“Thank you for helping us change the world,” she said softly, as she stroked him with her thumb.
Her hand was cold and brought a similar chill to Dr. Krane as what came to him when he heard the voice of the man in the doorway.
“Do you have what you need?” she asked him.
“Yes… I think I do,” he replied timidly. “One of the chemicals I used is a naturally occurring biological chemical. It is an endorphin released in hyper-aggressive canines. I developed a chemical that combats this one; producing dormancy as opposed to aggression.”
“Like a sleeping pill?” Asha asked, hoping to be following along.

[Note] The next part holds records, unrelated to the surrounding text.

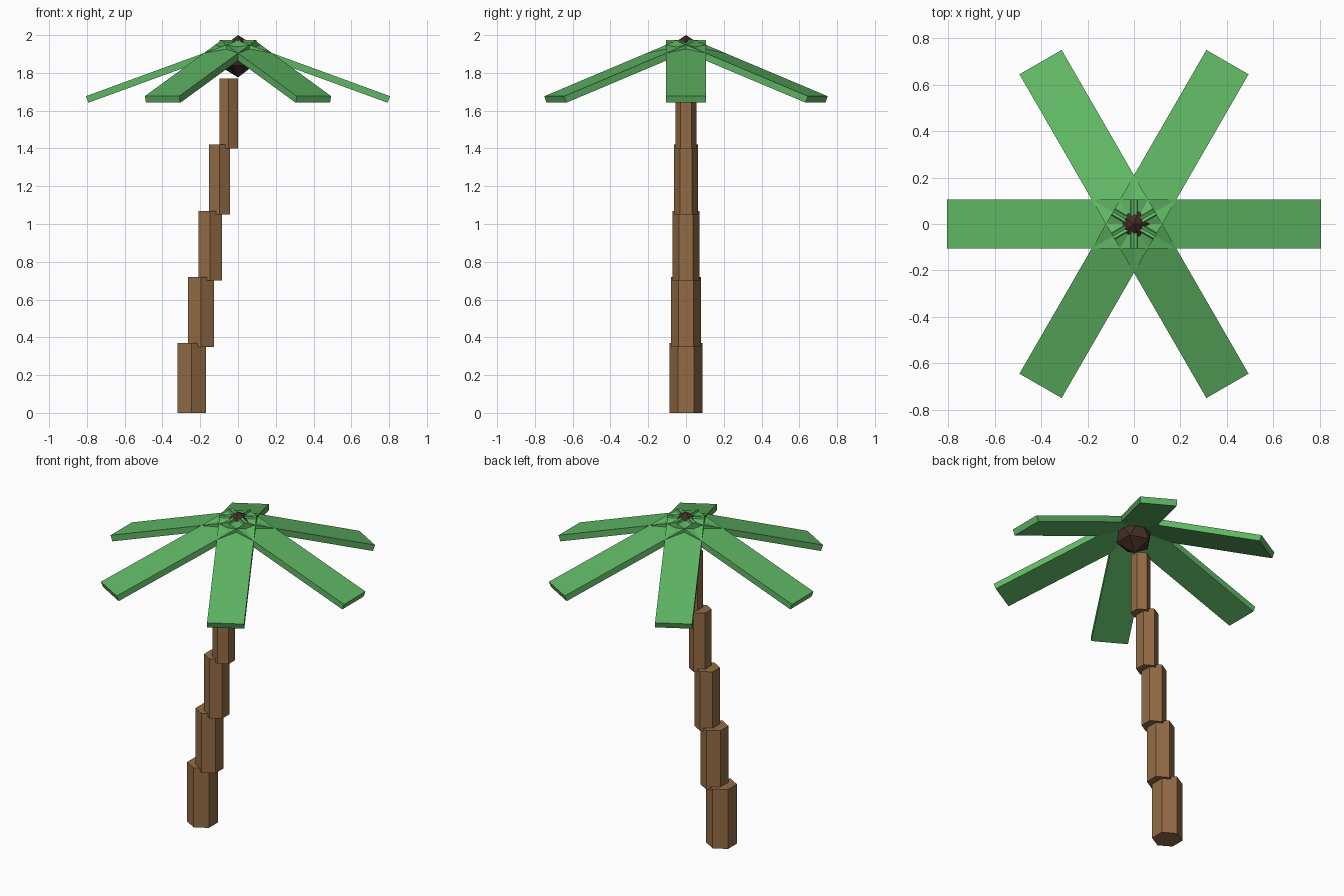
import bpy
import math

if "Cube" in bpy.data.objects:
    bpy.data.objects.remove(bpy.data.objects["Cube"])


def material(name, color):
    m = bpy.data.materials.new(name)
    m.diffuse_color = (*color, 1)
    m.use_nodes = True
    m.node_tree.nodes["Principled BSDF"].inputs["Base Color"].default_value = m.diffuse_color
    return m


bark = material("bark brown", (0.29, 0.148, 0.06))
leaf = material("leaf green", (0.115, 0.47, 0.128))
husk = material("coconut brown", (0.06, 0.028, 0.021))


def finish(name, mat):
    ob = bpy.context.object
    ob.name = name
    ob.data.materials.append(mat)
    return ob


# Leaning trunk of overlapping, narrowing six-sided segments
for i in range(5):
    bpy.ops.mesh.primitive_cylinder_add(
        vertices=6, radius=0.087 - 0.0077 * i, depth=0.37,
        location=(-0.245 + 0.049 * i, 0, 0.185 + 0.35 * i))
    finish(f"trunk_segment_{i + 1}", bark)

# Coconut core at the crown
bpy.ops.mesh.primitive_ico_sphere_add(subdivisions=1, radius=0.112,
                                      location=(0, 0, 1.888))
finish("coconut", husk)

# Six drooping fronds around the crown
DROOP, REACH = 0.35, 0.39
for i in range(6):
    a = i * math.pi / 3
    bpy.ops.mesh.primitive_cube_add(
        size=1, location=(REACH * math.cos(a), REACH * math.sin(a), 1.8085),
        rotation=(0, DROOP, a))
    frond = finish(f"frond_{i + 1}", leaf)
    frond.scale = (0.87, 0.21, 0.037)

“Exactly. Except if too much is used, the patient will die. If too little, the cure won’t work.”
“What are you saying?”
“I’m saying if the dosage isn’t perfect, the patient won’t be cured,” Dr. Krane responded cautiously.
“But if the dosage is perfect it should work on anyone affected with this disease right?” she asked, her frustration rising.
“Yes and no. Each dosage has to be different depending on how long the patient has been affected. Patient Zero here has had the disease for three months now. Let’s say there’s a girl in South India with the disease and she’s had it for three weeks. Their dosages cannot be the same. Meaning the formula has to be different. Each individual, depending on the length of their exposure will need a specific level of the endorphin in their cure.”
“Dawson… Why did you have to make it this complicated… Distributing the cure will be an absolute nightmare.” Asha rubbed her face with her hands and then ran her fingers through her hair.
“You hired me to make an incurable disease,” Dr. Krane stated.
“And now you have to make the cure,” she responded shortly. “Have you made it?”
“Yes. Now that I’ve seen the patient I know that-” Dr. Krane stopped as he turned back to look at the patient in the room.
The patient was no longer lying still on the bed. He was sitting up with his face pointed towards the floor. His breathing no long was scarce, rather it had begun to accelerate. With every breath, the next came sooner and more blood and mucus spewed forward each time. The growling became louder.
Asha gasped. “Dawson…” she began quietly. The patient shot up from the bed and charged toward the window screeching loudly. Asha and Dr. Krane shot back in reaction, covering their faces with their arms as the patient’s body slammed against the glass.
“Get the formula ready, now!” Asha yelled.